*Exercise*:
Below are the records; count the lines in which "spline" occurs and report only that number.

*Material supplied*:
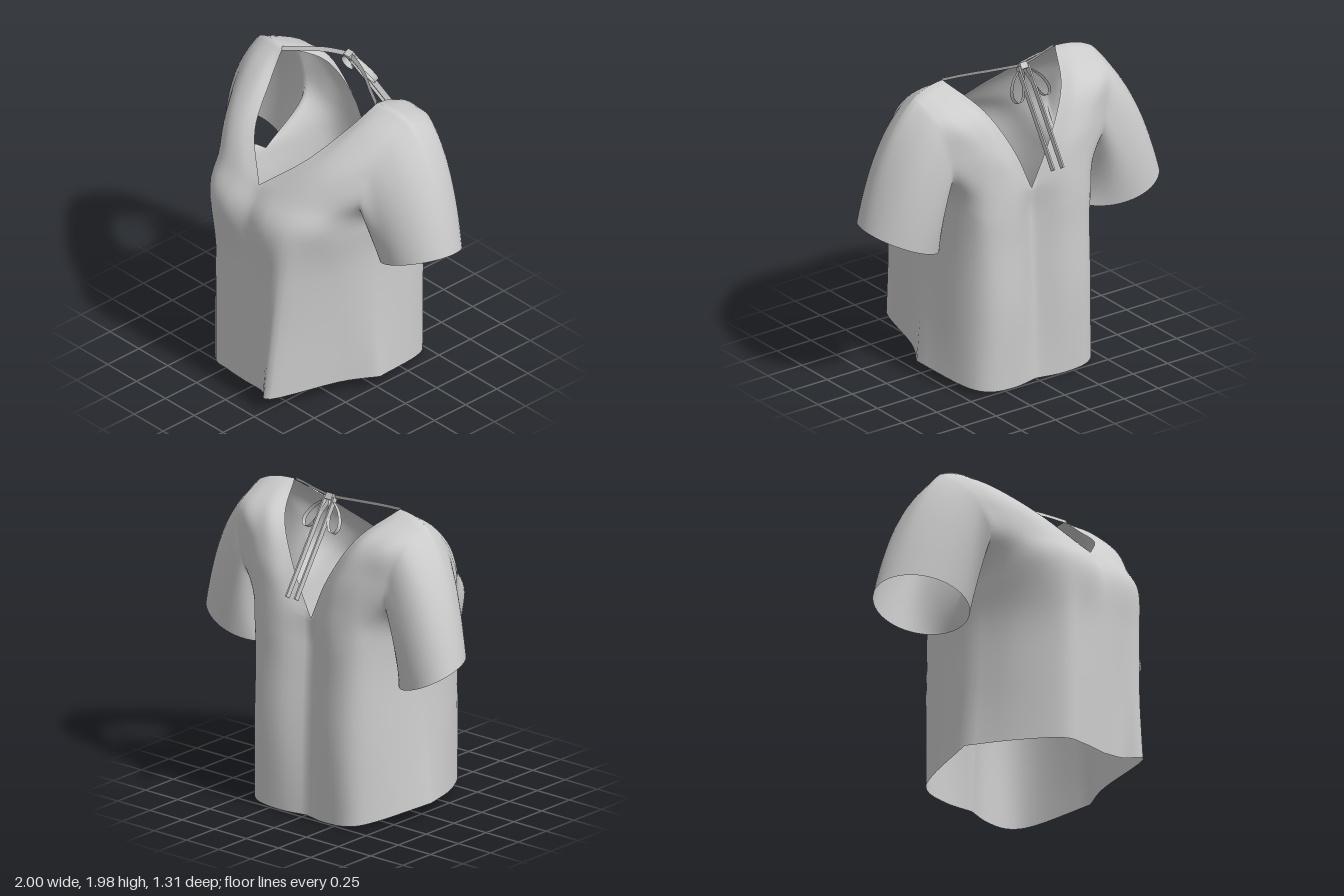
import * as THREE from 'three';
import { mergeGeometries, mergeVertices } from 'three/addons/utils/BufferGeometryUtils.js';

const V = (p) => new THREE.Vector3(...p);
const SEG = 6; // subdivisions between two pattern rows

// Pattern rows, hem to shoulder; points run from centre to side seam / armhole
const FRONT = [
  [[0, .055, .585], [.15, .07, .6], [.28, .09, .645], [.41, .085, .22], [.53, .085, 0]],
  [[0, .5, .585], [.16, .5, .595], [.3, .5, .6], [.42, .5, .23], [.495, .5, 0]],
  [[0, .9, .585], [.17, .9, .6], [.33, .9, .57], [.44, .9, .26], [.485, .9, -.02]],
  [[0, 1.2, .58], [.18, 1.21, .605], [.35, 1.22, .55], [.47, 1.21, .37], [.515, 1.17, -.05]],
  [[0, 1.39, .48], [.18, 1.4, .49], [.34, 1.4, .46], [.47, 1.39, .36], [.575, 1.38, .21]],
  [[.22, 1.59, .31], [.33, 1.6, .32], [.43, 1.6, .3], [.52, 1.6, .24], [.6, 1.6, .15]],
  [[.34, 1.77, .08], [.41, 1.79, .09], [.49, 1.79, .08], [.56, 1.78, .06], [.63, 1.76, .02]],
  [[.41, 1.91, -.09], [.47, 1.91, -.1], [.53, 1.905, -.11], [.59, 1.89, -.12], [.645, 1.865, -.13]],
];
const BACK = [
  [[0, 0, -.46], [.18, .005, -.5], [.36, .02, -.49], [.46, .04, -.36]],
  [[0, .5, -.44], [.18, .5, -.52], [.36, .5, -.5], [.46, .5, -.34]],
  [[0, .9, -.42], [.18, .9, -.51], [.36, .9, -.49], [.45, .9, -.34]],
  [[0, 1.08, -.41], [.18, 1.12, -.51], [.36, 1.14, -.49], [.45, 1.16, -.37]],
  [[0, 1.22, -.42], [.18, 1.31, -.5], [.34, 1.35, -.49], [.45, 1.36, -.44], [.54, 1.37, -.36]],
  [[.13, 1.5, -.42], [.25, 1.54, -.47], [.37, 1.57, -.465], [.48, 1.58, -.43], [.58, 1.58, -.39]],
  [[.28, 1.76, -.33], [.36, 1.78, -.37], [.45, 1.78, -.37], [.54, 1.77, -.37], [.63, 1.76, -.33]],
  FRONT[7],
];
// The right half hangs fuller and rounder below the bust
const RIGHT_FRONT = FRONT.map((r, i) => (i > 2 ? r : [r[0], [.16, r[1][1] - .01, .58],
  [.31, r[2][1] - .03, .545], [.47 - .015 * i, r[3][1] - .02, .3], [r[4][0] + .045 - .02 * i, r[4][1], r[4][2]]]));

const spline = (pts) => new THREE.CatmullRomCurve3(pts, false, 'catmullrom', 0.5);

// Samples one pattern column, with a corner at row `split` (neck point or armpit)
function sampleColumn(rows, j, split) {
  const pts = rows.map((r) => V(r[j]));
  const lower = split ? spline(pts.slice(0, split + 1)).getPoints(split * SEG) : [];
  const upper = spline(pts.slice(split)).getPoints((7 - split) * SEG);
  return [...lower.slice(0, -1), ...upper];
}

// Grid of points for half of a body panel: [row][column]
function panelGrid(rows) {
  const cols = [4, 0, 0, 0, 3].map((split, j) => sampleColumn(rows, j, split));
  return cols[0].map((_, i) => spline(cols.map((c) => c[i])).getPoints(20));
}

// Sleeve grid lofted from the armhole ring to the cuff ring
function sleeveGrid(front, back, shift, skew) {
  const start = 3 * SEG;
  const ring = [...front.slice(start).map((r) => r[20]),
    ...back.slice(start, -1).map((r) => r[20]).reverse()];
  return ring.map((a, k) => {
    const th = (k / (ring.length - 1)) * Math.PI * 2;
    const w = (1 - Math.cos(th)) / 2, s = Math.sin(th);
    const cuff = V([.51 + (.49 - .2 * skew) * w - skew * s, .9 + .2 * w + .025 * s, -.12 + shift + .24 * s]);
    const mid = a.clone().lerp(cuff, .5).add(V([.03 + .01 * w, .2 * w * w, .025 * s]));
    return new THREE.QuadraticBezierCurve3(a, mid, cuff).getPoints(16);
  });
}

// Turns a grid of points into a surface; side -1 mirrors it
function surface(grid, side, flip) {
  const n = grid[0].length, pos = [], idx = [];
  grid.forEach((row) => row.forEach((p) => pos.push(side * p.x, p.y, p.z)));
  for (let i = 0; i < grid.length - 1; i++) {
    for (let j = 0; j < n - 1; j++) {
      const a = i * n + j, b = a + 1, c = b + n, d = a + n;
      if ((side < 0) !== flip) idx.push(a, c, b, a, d, c);
      else idx.push(a, b, c, a, c, d);
    }
  }
  const g = new THREE.BufferGeometry();
  g.setAttribute('position', new THREE.Float32BufferAttribute(pos, 3));
  g.setIndex(idx);
  return g;
}

// Flat ribbon along a path, widened in the given direction
function ribbon(points, dir, width) {
  const off = V(dir).normalize().multiplyScalar(width / 2);
  const line = spline(points.map(V)).getPoints(24);
  const g = surface(line.map((p) => [p.clone().sub(off), p.clone().add(off)]), 1, false);
  g.computeVertexNormals();
  return g;
}

export function createModel() {
  const model = new THREE.Group();
  model.name = 'blouse';
  const cloth = new THREE.MeshStandardMaterial({ color: 0xcccccc, side: THREE.DoubleSide });
  cloth.name = 'light grey cloth';
  const add = (name, geometry) => {
    const mesh = new THREE.Mesh(geometry, cloth);
    mesh.name = name;
    model.add(mesh);
    return mesh;
  };

  // Body panels and sleeves share one smooth set of vertices across the seams
  const parts = [];
  for (const [label, side, rows, shift, skew] of
    [['left', 1, FRONT, 0, 0], ['right', -1, RIGHT_FRONT, -.07, .09]]) {
    const front = panelGrid(rows);
    const back = panelGrid(BACK.map((r, i) => (i < 4 ? [...r, rows[i][4]] : r)));
    parts.push([label + 'FrontPanel', surface(front, side, false)]);
    parts.push([label + 'BackPanel', surface(back, side, true)]);
    parts.push([label + 'Sleeve', surface(sleeveGrid(front, back, shift, skew), side, false)]);
  }
  const whole = mergeVertices(mergeGeometries(parts.map((p) => p[1])), 1e-3);
  whole.computeVertexNormals();
  let from = 0;
  for (const [name, g] of parts) {
    const part = new THREE.BufferGeometry();
    part.setAttribute('position', whole.attributes.position);
    part.setAttribute('normal', whole.attributes.normal);
    part.setIndex(Array.from(whole.index.array.slice(from, from + g.index.count)));
    from += g.index.count;
    add(name, part);
  }

  // Neck tie: straps, bow loops, hanging tails and knot
  const across = [0, -.5, .86], kx = -.035;
  for (const [label, s] of [['left', 1], ['right', -1]]) {
    add(label + 'NeckStrap', ribbon([[s * .41, 1.905, -.08], [s * .3 - .01, 1.925, -.14],
      [s * .16 - .02, 1.945, -.22], [kx, 1.955, -.28]], [0, 1, -.5], .03));
    const loop = [[0, 1.95], [.09, 1.89], [.133, 1.82], [.115, 1.775], [.07, 1.785], [.035, 1.85], [0, 1.95]];
    add(label + 'BowLoop', ribbon(loop.map(([x, y]) => [kx + s * x, y, -.28 - .6 * (1.95 - y)]), across, .035));
    const tail = add(label + 'TieTail', new THREE.BoxGeometry(.01, .645, .035));
    tail.position.set(kx + s * .034, 1.68, -.458);
    tail.rotation.x = .577;
  }
  const knot = add('knot', new THREE.BoxGeometry(.05, .04, .045));
  knot.position.set(kx, 1.95, -.28);
  knot.rotation.x = .5;
  return model;
}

*Response box*:
5